I was going to post a long explanation of why I was horrified by an author’s Facebook rave about a movie last week, and said something I probably shouldn’t have, but instead I’ll make it short(ish):
#1 Hollywood director Oliver Stone is one of the most prominent Western propagandists for Russia.
#2 He considers Vladimir Putin a friend (in fact his next movie is a propaganda piece praising Putin; he interviewed him personally for it). If people liked and believed his Edward Snowden “biopic”, what’s to say they won’t like and believe the Putin one, too?
#3 He talks to right-wing English-language tabloids, spreading blatant Kremlin-approved lies about things like the war in Ukraine.
Oliver Stone interviews the deposed pro-Russian president of Ukraine for a propaganda piece about the revolution that resulted in Putin’s invasion. Viktor Yanukovych is wanted worldwide for crimes such as killing his own people in 2014. He is now in hiding in Russia, but Putin gave Stone access to him.

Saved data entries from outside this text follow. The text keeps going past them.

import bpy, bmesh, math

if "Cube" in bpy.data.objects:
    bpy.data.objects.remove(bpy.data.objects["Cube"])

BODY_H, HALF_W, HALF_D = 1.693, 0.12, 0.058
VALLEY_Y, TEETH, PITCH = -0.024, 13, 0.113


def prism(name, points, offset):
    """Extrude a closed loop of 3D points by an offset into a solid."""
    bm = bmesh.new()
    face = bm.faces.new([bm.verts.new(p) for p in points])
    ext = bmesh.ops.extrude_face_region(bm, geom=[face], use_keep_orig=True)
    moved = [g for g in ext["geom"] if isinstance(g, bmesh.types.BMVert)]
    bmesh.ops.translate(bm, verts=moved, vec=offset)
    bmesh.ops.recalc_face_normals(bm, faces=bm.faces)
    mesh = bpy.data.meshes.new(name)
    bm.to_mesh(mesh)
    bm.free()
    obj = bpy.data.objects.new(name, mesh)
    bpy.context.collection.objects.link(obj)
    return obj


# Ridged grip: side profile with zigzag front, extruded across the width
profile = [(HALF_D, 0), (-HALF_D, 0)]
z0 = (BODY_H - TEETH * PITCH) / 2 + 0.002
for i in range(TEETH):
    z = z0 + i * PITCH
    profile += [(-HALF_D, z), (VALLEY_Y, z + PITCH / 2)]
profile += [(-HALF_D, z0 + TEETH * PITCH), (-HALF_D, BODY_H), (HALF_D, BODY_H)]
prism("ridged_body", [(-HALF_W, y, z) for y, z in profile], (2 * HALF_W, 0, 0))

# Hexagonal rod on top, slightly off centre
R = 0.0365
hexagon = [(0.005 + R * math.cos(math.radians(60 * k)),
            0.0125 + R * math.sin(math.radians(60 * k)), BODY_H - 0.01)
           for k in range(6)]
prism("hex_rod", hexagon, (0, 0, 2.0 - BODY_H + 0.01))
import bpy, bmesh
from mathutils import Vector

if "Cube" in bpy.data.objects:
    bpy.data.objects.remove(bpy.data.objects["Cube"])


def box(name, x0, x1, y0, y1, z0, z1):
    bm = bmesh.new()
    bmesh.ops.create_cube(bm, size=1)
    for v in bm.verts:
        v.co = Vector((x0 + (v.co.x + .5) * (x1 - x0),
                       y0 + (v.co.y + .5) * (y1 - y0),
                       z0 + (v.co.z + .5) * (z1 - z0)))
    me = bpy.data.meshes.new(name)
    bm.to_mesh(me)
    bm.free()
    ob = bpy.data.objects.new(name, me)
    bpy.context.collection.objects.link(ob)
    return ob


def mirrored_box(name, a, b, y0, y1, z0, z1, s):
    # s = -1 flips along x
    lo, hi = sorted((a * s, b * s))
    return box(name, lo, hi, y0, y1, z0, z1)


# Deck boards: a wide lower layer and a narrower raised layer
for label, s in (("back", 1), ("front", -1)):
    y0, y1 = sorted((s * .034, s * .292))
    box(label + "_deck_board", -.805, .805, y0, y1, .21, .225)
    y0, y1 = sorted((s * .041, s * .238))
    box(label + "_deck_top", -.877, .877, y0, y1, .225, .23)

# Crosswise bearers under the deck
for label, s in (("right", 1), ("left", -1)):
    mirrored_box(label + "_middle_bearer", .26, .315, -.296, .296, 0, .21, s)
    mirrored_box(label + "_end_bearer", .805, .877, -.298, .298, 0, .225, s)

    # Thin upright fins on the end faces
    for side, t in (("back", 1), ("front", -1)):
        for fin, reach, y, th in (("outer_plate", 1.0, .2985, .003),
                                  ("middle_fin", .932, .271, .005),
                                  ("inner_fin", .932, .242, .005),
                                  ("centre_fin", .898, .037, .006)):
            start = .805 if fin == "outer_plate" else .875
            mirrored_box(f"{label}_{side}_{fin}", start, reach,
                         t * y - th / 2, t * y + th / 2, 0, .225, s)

#4 Which means paying to support, and watching, enjoying, and then recommending his films to thousands of your readers is more dangerous than you might realise.
#5 After 2016, when English-language, Kremlin-generated propaganda achieved appalling, damaging things, like delivering Trump to power, this is not a time for being ignorant.
#6 Which is why I became very angry with a very popular romance author on Friday night after seeing her singing the praises of an Oliver Stone film, made to put subtle and not-so subtle ideas in Westerners’ heads about Edward Snowden, the United States, and Russia. I totally lost it when she concluded Snowden was a hero of our time – exactly what the Russians want you to think.
This is not an era where anyone can afford to take “documentaries” or “biopics” at face value (e.g. the day after Ukraine’s new president was elected, a Kremlin-produced “documentary” was released, calling him a Nazi). The past four years have been dangerous enough and thousands of people have already died because of it – they might not be American, and so they rarely make the news, but their lives aren’t worth less. Authors with a massive fanbase and a great deal of influence have a responsibility to be smarter that that.